Now aged 33 and still not living too far from Acle, in Freethorpe, Mrs Sayer is studying an introduction to meteorology course with the Open University.
Mrs Sayer said: “I was only eight but I can remember clearly sitting with my parents and watching the weather forecast and Michael Fish saying there wasn’t going to be a hurricane, and ever since I’ve had a really big interest in the weather.
“Even though I was young I wondered how they knew what the weather was going to be. So my friends have always laughed at me because when there is a storm, they head inside and I head outside.
“Then last year my husband bought me a weather station for the side of the house.”
Of course BBC weatherman Michael Fish bore the brunt of a lot of people’s anger following the storm, after playing down fears of a serious storm.
He famously said in a lunchtime broadcast the day before the storm: “Earlier on today, apparently, a woman rang the BBC and said she heard there was a hurricane on the way; well, if you’re watching, don’t worry, there isn’t.
“But having said that, actually, the weather will become very windy, but most of the strong winds, incidentally, will be down over Spain and across into France.”
Colleagues at the Met Office have since shared the blame for getting it wrong, as the worst storm to hit south-east England in over 300 years then followed the broadcast.
Mr Fish was unlucky, however, as he was talking about a different storm system over the western part of the North Atlantic Ocean that day.
The official Met Office case study of the day says: “This storm, he (Fish) said, would not reach the British Isles - and it didn’t. It was the rapidly deepening depression from the Bay of Biscay which struck.
“This storm wasn’t officially a hurricane as it did not originate in the tropics - but it was certainly exceptional. In the Beaufort scale of wind force, Hurricane Force (Force 12) is defined as a wind of 64 knots or more, sustained over a period of at least 10 minutes.
“Gusts, which are comparatively short-lived (but cause a lot of destruction) are not taken into account. By this definition, Hurricane Force winds occurred locally but were not widespread.”
But the extreme weather and much-talked about weather broadcast had done enough to tweak the interest of a young Mrs Sayer.
She continued: “I remember the forecast, although it was mis-forecast, and then the next day all hell broke out. There were posts blown over and tiles off my school (Acle Primary School) roof had been blown down, it was total devastation.
“But in my mind I was thinking ‘I wonder why this has happened?’.
“And now, because I live in the countryside, I love studying clouds and I’m always outside looking up at the sky.
“I often put my little forecasts on Facebook and my colleagues often laugh at me, and it was all triggered from that day in 1987.”
- Share your photos, videos and memories with us at www.iwitness24.co.uk and watch out for much more of our coverage of the storm’s 25th anniversary throughout this week.
- To see many more photos of the 1987 storm, as well as how the shocking news was reported in the EDP and Evening News at the time, see the links at the top-right of this page.
Clematis armandii is a great favourite of mine but, it has its drawbacks.
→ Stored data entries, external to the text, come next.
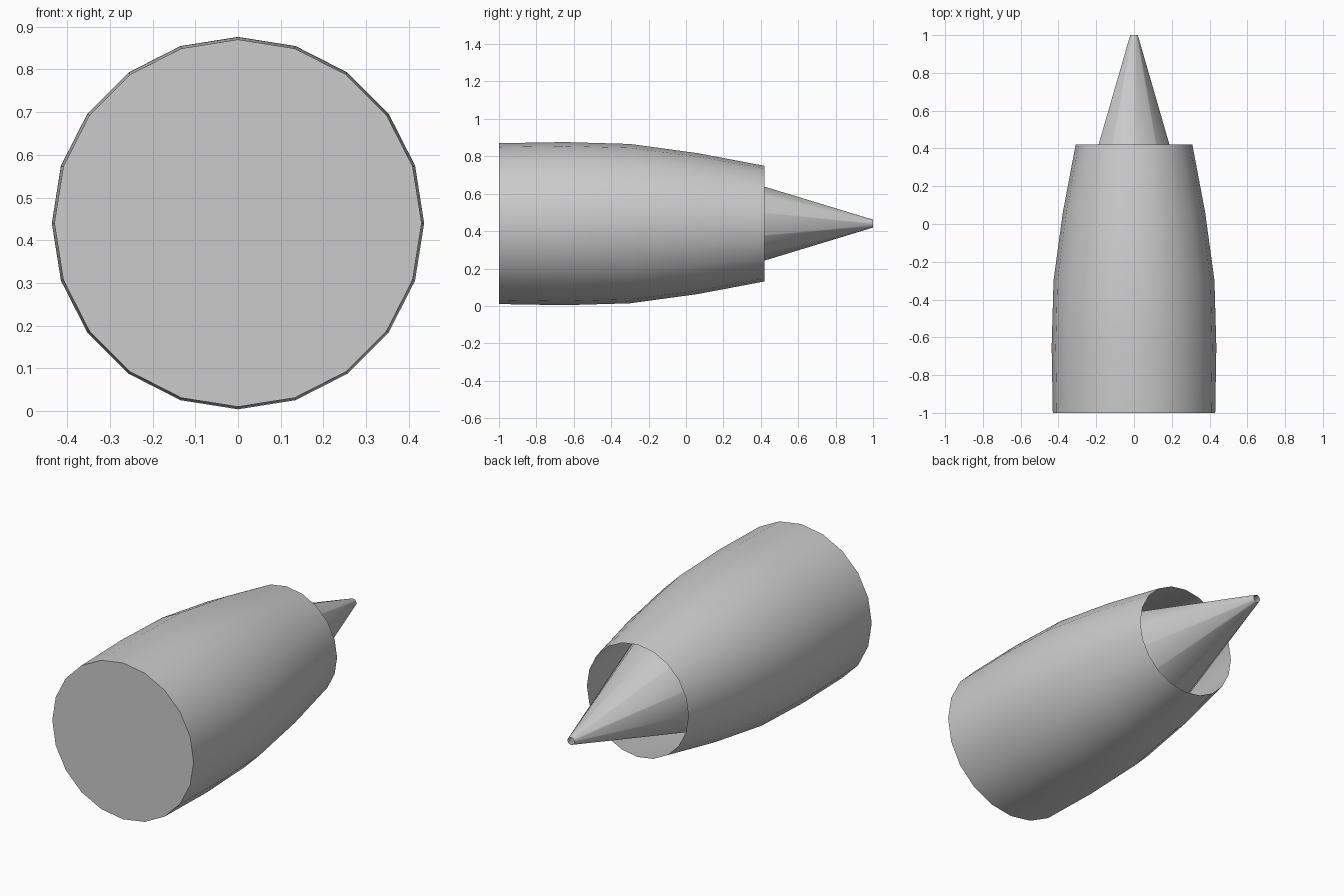
import bpy, bmesh
from math import sin, cos, tau

if "Cube" in bpy.data.objects:
    bpy.data.objects.remove(bpy.data.objects["Cube"])

AXIS_Z = 0.44


def lathe(name, profile, sides, cap_front=False):
    """Revolve (y, radius) points about the lengthwise axis, smooth walls, flat cap."""
    bm = bmesh.new()
    rings = [[bm.verts.new((r * sin(tau * i / sides), y, AXIS_Z + r * cos(tau * i / sides)))
              for i in range(sides)] for y, r in profile]
    for a, b in zip(rings, rings[1:]):
        for i in range(sides):
            j = (i + 1) % sides
            bm.faces.new((a[i], a[j], b[j], b[i])).smooth = True
    if cap_front:
        cap = bm.faces.new(rings[0][::-1])
        for e in cap.edges:
            e.smooth = False
    mesh = bpy.data.meshes.new(name)
    bm.to_mesh(mesh)
    bm.free()
    obj = bpy.data.objects.new(name, mesh)
    bpy.context.collection.objects.link(obj)
    return obj


# Outer cowling: closed flat front, open tapered rear
lathe("engine_cowling",
      [(-1.0, 0.43), (-0.65, 0.436), (-0.3, 0.426), (0.06, 0.377), (0.42, 0.309)],
      20, cap_front=True)

# Exhaust cone: starts inside the cowling, open at the small tip
lathe("exhaust_cone", [(0.06, 0.307), (1.0, 0.021)], 10)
First of all, it is not the hardiest member of its tribe, and being evergreen, once its foliage becomes frost damaged this becomes a permanent feature.